• [Your assignment]: Look through the entries below, please, and copy every line with the word "name".

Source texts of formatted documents
***
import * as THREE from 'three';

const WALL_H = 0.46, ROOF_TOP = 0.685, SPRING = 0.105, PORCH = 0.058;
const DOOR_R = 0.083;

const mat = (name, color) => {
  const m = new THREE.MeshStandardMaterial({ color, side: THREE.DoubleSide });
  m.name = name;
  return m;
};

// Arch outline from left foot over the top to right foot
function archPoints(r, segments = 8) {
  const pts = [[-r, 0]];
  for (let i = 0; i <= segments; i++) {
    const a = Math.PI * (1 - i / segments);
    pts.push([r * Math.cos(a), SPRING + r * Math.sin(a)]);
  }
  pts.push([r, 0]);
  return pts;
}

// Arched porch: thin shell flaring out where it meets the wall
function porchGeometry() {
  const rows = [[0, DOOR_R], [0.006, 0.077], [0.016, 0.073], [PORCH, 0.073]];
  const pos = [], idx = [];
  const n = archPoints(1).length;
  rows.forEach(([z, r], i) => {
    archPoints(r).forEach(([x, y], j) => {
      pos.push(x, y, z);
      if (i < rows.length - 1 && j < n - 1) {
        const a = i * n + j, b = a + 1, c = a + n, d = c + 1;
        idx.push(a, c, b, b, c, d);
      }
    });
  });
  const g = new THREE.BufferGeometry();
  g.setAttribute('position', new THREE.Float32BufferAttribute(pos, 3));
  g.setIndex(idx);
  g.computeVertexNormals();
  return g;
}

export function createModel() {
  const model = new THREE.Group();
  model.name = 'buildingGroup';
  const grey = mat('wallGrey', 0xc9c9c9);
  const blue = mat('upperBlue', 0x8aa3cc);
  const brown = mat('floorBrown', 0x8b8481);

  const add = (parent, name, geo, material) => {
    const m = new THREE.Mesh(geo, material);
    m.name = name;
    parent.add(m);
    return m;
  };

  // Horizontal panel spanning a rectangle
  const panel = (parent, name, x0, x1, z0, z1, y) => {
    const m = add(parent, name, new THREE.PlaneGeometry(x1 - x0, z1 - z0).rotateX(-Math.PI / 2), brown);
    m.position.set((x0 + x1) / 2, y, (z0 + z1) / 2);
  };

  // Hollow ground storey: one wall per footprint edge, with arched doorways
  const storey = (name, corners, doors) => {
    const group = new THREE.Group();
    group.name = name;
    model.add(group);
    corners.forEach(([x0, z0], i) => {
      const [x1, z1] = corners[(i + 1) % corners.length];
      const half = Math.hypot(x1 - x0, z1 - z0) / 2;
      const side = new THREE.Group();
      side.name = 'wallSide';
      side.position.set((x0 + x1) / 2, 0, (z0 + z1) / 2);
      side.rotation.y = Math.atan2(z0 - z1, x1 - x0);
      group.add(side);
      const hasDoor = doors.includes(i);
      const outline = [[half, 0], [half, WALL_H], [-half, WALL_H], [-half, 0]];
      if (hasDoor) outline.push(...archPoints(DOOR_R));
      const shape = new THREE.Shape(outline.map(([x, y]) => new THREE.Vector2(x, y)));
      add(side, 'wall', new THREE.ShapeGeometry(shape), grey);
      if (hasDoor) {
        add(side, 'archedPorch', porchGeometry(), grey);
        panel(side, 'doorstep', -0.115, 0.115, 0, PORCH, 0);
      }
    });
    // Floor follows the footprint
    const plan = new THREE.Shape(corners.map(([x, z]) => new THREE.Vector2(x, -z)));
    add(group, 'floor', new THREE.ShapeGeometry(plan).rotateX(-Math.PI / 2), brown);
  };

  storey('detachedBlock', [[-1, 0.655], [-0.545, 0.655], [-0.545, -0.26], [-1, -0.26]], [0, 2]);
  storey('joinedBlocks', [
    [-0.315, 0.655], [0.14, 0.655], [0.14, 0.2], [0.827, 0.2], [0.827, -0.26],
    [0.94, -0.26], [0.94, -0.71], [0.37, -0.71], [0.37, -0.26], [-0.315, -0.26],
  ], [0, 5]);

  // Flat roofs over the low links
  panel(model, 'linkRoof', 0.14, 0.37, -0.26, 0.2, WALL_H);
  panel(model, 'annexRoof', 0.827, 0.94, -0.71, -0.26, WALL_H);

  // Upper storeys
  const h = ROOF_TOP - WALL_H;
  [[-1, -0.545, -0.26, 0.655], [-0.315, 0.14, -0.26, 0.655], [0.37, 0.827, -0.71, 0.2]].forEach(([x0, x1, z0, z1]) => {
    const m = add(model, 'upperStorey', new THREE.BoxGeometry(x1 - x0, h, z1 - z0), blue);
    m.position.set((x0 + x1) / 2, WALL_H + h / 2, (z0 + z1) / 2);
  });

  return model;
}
***
• [Solved problem]:
const mat = (name, color) => {
  m.name = name;
  model.name = 'buildingGroup';
  const add = (parent, name, geo, material) => {
    m.name = name;
  const panel = (parent, name, x0, x1, z0, z1, y) => {
    const m = add(parent, name, new THREE.PlaneGeometry(x1 - x0, z1 - z0).rotateX(-Math.PI / 2), brown);
  const storey = (name, corners, doors) => {
    group.name = name;
      side.name = 'wallSide';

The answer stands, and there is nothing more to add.